MsJeanette said...

I agree that any flashing lights, unusual floaters, etc. must be dealt with immediately! My retina detached and tore in two spots while I was visiting my ailing uncle in Louisiana. I only had distortion of my vision and damn near flew home (I had ridden there with my cousin (Uncle Bob's daughter) and she was not ready to leave). Had I not been so "thrifty ... cheap ... much my depression parents' daughter", I would have paid the over $1200 for the last seat on a flight home and the pressure changes would have probably ended my vision in that eye.

Anne offered to let me drive her car home but I knew my vision was too compromised for that. So we left the next morning. I called the retina specialist immediately and he worked me in the next morning and if I had not eaten already would have insisted on surgery that afternoon!
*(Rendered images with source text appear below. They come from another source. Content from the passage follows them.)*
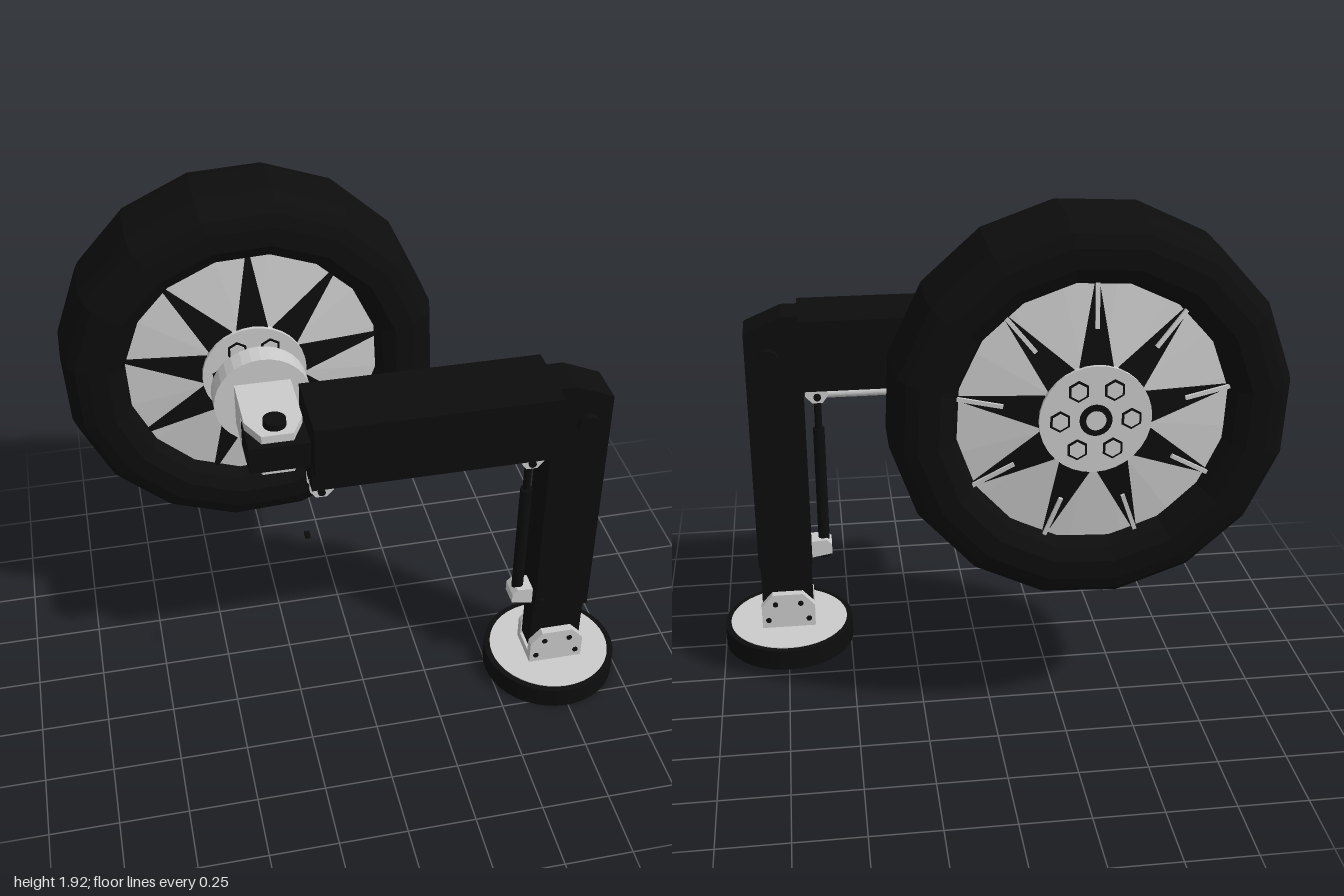
import * as THREE from 'three';

export function createModel() {
  const root = new THREE.Group();
  const grey = new THREE.MeshStandardMaterial({ color: 0xcccccc, flatShading: true });
  const black = new THREE.MeshStandardMaterial({ color: 0x0d0d0d, flatShading: true });

  const add = (name, geo, mat, parent = root) => {
    const m = new THREE.Mesh(geo, mat);
    m.name = name;
    parent.add(m);
    return m;
  };
  // box given by its limits
  const box = (name, mat, x0, x1, y0, y1, z0, z1, parent) => {
    const m = add(name, new THREE.BoxGeometry(x1 - x0, y1 - y0, z1 - z0), mat, parent);
    m.position.set((x0 + x1) / 2, (y0 + y1) / 2, (z0 + z1) / 2);
    return m;
  };
  // cylinder along an axis, centred at x, y, z
  const rod = (name, mat, axis, r, len, x, y, z, sides = 24, parent = root) => {
    const g = new THREE.CylinderGeometry(r, r, len, sides);
    if (axis === 'x') g.rotateZ(Math.PI / 2);
    if (axis === 'z') g.rotateX(Math.PI / 2);
    const m = add(name, g, mat, parent);
    m.position.set(x, y, z);
    return m;
  };
  // outline in x, y extruded from z0 to z1
  const plate = (name, mat, pts, z0, z1, parent) => {
    const shape = new THREE.Shape(pts.map(p => new THREE.Vector2(...p)));
    const g = new THREE.ExtrudeGeometry(shape, { depth: z1 - z0, bevelEnabled: false });
    g.translate(0, 0, z0);
    return add(name, g, mat, parent);
  };

  // --- Wheel, axis along z ---
  const wheel = new THREE.Group();
  wheel.name = 'wheel';
  wheel.position.set(-0.317, 1.24, -0.337);
  root.add(wheel);
  const lathe16 = pts => {
    const g = new THREE.LatheGeometry(pts.map(p => new THREE.Vector2(...p)), 16);
    g.rotateX(Math.PI / 2);
    g.rotateZ(-8.4 * Math.PI / 180);
    return g;
  };
  const half = [[0.46, 0.12], [0.485, 0.175], [0.53, 0.2], [0.6, 0.198], [0.645, 0.18], [0.672, 0.15], [0.688, 0.09]];
  const tyre = [...half.map(([r, z]) => [r, -z]), ...half.slice().reverse(), half[0].map((v, i) => i ? -v : v)];
  add('tyre', lathe16(tyre), black, wheel);

  for (const front of [true, false]) {
    const face = new THREE.Group();
    face.name = front ? 'rimInnerFace' : 'rimOuterFace';
    if (!front) face.rotation.y = Math.PI;
    wheel.add(face);
    // shallow faceted cone that closes the rim
    add('rimPanel', lathe16([[0.48, 0.125], [0.18, 0.16], [0.001, 0.16]]), grey, face);
    // nine tapering spokes
    for (let i = 0; i < 9; i++) {
      const spoke = new THREE.Group();
      spoke.name = 'spoke';
      spoke.rotation.z = i * Math.PI * 2 / 9;
      face.add(spoke);
      const wedge = plate('spokeWedge', black, [[-0.062, 0], [0.062, 0], [0.004, 0.33], [-0.004, 0.33]], -0.01, 0.008, spoke);
      wedge.position.set(0, 0.15, 0.163);
      wedge.rotation.x = -0.116;
      if (!front) {
        const rib = add('spokeRib', new THREE.BoxGeometry(0.014, 0.17, 0.02), grey, spoke);
        rib.position.set(0, 0.395, 0.142);
        rib.rotation.x = -0.116;
      }
    }
    // hub with hex bolts and centre ring
    rod('hub', grey, 'z', 0.19, 0.03, 0, 0, 0.165, 32, face);
    for (let i = 0; i < 6; i++) {
      const a = i * Math.PI / 3;
      const x = 0.12 * Math.cos(a), y = 0.12 * Math.sin(a);
      rod('boltRecess', black, 'z', 0.038, 0.006, x, y, 0.18, 6, face);
      rod('bolt', grey, 'z', 0.029, 0.012, x, y, 0.181, 6, face);
    }
    rod('hubRing', black, 'z', 0.055, 0.01, 0, 0, 0.181, 24, face);
    rod('hubCap', grey, 'z', 0.034, 0.014, 0, 0, 0.181, 24, face);
  }

  // --- Axle: flange, spigot and fork joined to the arm ---
  const ax = -0.317, ay = 1.245;
  rod('axleFlange', grey, 'z', 0.174, 0.085, ax, ay, -0.015, 32);
  rod('axleSpigot', grey, 'z', 0.095, 0.055, ax, ay, -0.08, 32);
  box('axleBlock', grey, -0.417, -0.217, 1.165, 1.325, 0.02, 0.17);
  const forkOutline = [[-0.1, 0.15], [0.1, 0.15], [0.1, 0.25], [0.055, 0.34], [-0.055, 0.34], [-0.1, 0.25]];
  for (const y of [1.195, 1.325]) {
    const fork = plate('forkPlate', grey, forkOutline, 0, 0.03);
    fork.rotation.x = Math.PI / 2;
    fork.position.set(ax, y, 0);
  }
  box('armTongue', black, -0.42, -0.2, 1.195, 1.295, 0.2, 0.365);
  rod('forkPin', black, 'y', 0.04, 0.21, ax, ay, 0.28);

  // --- Horizontal arm with a narrower keel ---
  box('upperArm', black, -0.21, 0.65, 1.195, 1.39, 0.153, 0.433);
  box('armKeel', black, -0.21, 0.65, 1.09, 1.2, 0.22, 0.37);

  // --- Knee and vertical leg ---
  plate('leg', black, [[0.64, 0.36], [0.85, 0.36], [0.85, 1.33], [0.71, 1.39], [0.64, 1.39]], 0.217, 0.37);
  rod('kneePin', black, 'z', 0.04, 0.21, 0.765, 1.23, 0.29);
  box('lowerLeg', black, 0.645, 0.845, 0.14, 0.37, 0.248, 0.342);

  // --- Rams on the inside of the knee ---
  const rz = 0.295;
  rod('armRam', grey, 'x', 0.02, 0.53, 0.295, 1.055, rz);
  rod('armRamRod', black, 'x', 0.011, 0.22, -0.07, 1.06, rz, 12);
  const lug = [[-0.04, 0.05], [0.045, 0.05], [0.045, 0], [0.02, -0.028], [-0.02, -0.028], [-0.04, 0]];
  for (const x of [-0.17, 0.59]) {
    for (const z of [rz - 0.035, rz + 0.02]) plate('ramLug', grey, lug, z, z + 0.015).position.set(x, 1.055, 0);
    rod('lugPin', black, 'z', 0.014, 0.09, x, 1.052, rz, 12);
  }
  rod('legRam', black, 'y', 0.022, 0.55, 0.59, 0.635, rz);
  rod('legRamRod', black, 'y', 0.014, 0.14, 0.59, 0.98, rz, 12);
  plate('legRamBracket', grey, [[0.56, 0.385], [0.645, 0.37], [0.645, 0.44], [0.58, 0.445], [0.56, 0.425]], rz - 0.04, rz + 0.04);
  rod('bracketPin', black, 'z', 0.015, 0.17, 0.66, 0.405, rz, 12);
  box('looseClip', black, -0.24, -0.222, 0.898, 0.912, 0.365, 0.39);

  // --- Foot ---
  const fx = 0.745, fz = 0.29;
  rod('footPad', black, 'y', 0.255, 0.083, fx, 0.0415, fz, 40);
  rod('footTop', grey, 'y', 0.232, 0.006, fx, 0.083, fz, 40);
  box('ankleBase', grey, 0.64, 0.85, 0.083, 0.122, 0.22, 0.37);
  const ankle = [[0.64, 0.085], [0.85, 0.085], [0.85, 0.18], [0.805, 0.23], [0.685, 0.23], [0.64, 0.18]];
  for (const [z0, z1] of [[0.217, 0.248], [0.342, 0.373]]) plate('anklePlate', grey, ankle, z0, z1);
  for (const [dx, y] of [[-0.05, 0.19], [0.05, 0.19], [-0.08, 0.12], [0.08, 0.12]]) {
    rod('ankleBolt', black, 'z', 0.011, 0.164, fx + dx, y, 0.295, 10);
  }
  return root;
}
He did it the next day, had to do a vitriectomy (removed the fluid in the eye), lasered the retina back together and put a band on the eyeball to keep it in approximately the right shape. I am super lucky in that he was able to do the repairs and my vision is almost back to 20/20 (with contacts) in that eye. If you see flashing lights or a sudden change in vision, DO SOMETHING SMART with the best retina doc you can find right away. I have had Type 1 diabetes for over 50 years and have basically kept this guy in my life ever since I found him. My optometrist also shares and reviews his records all the time and sends me back as soon as she sees anything. Good team.

Good nutrition, an active lifestyle and a lot of luck have seen me through many years of extended visual health for a diabetic. Joanne's recipes are all dead on to reduce inflammation and stay healthy. She has been my friend and I love her, but despite my prejudice, I say her advice is highly recommended!

Mary Lou said...

Hi Joanne,
Thanks for sharing this experience. It's so important to understand what is going on with our eyes as we get older. I'm also nearsighted and can see cataract surgery coming into my future.

Dr. Joanne L. Mumola Williams said...

Just make sure you act quickly if it happens to you. I just got back from another emergency visit but thankfully there were no more tears. Just some bleeding from the laser surgery. Hours can mean the difference between a laser treatment and retinal detachment surgery which is quite complicated.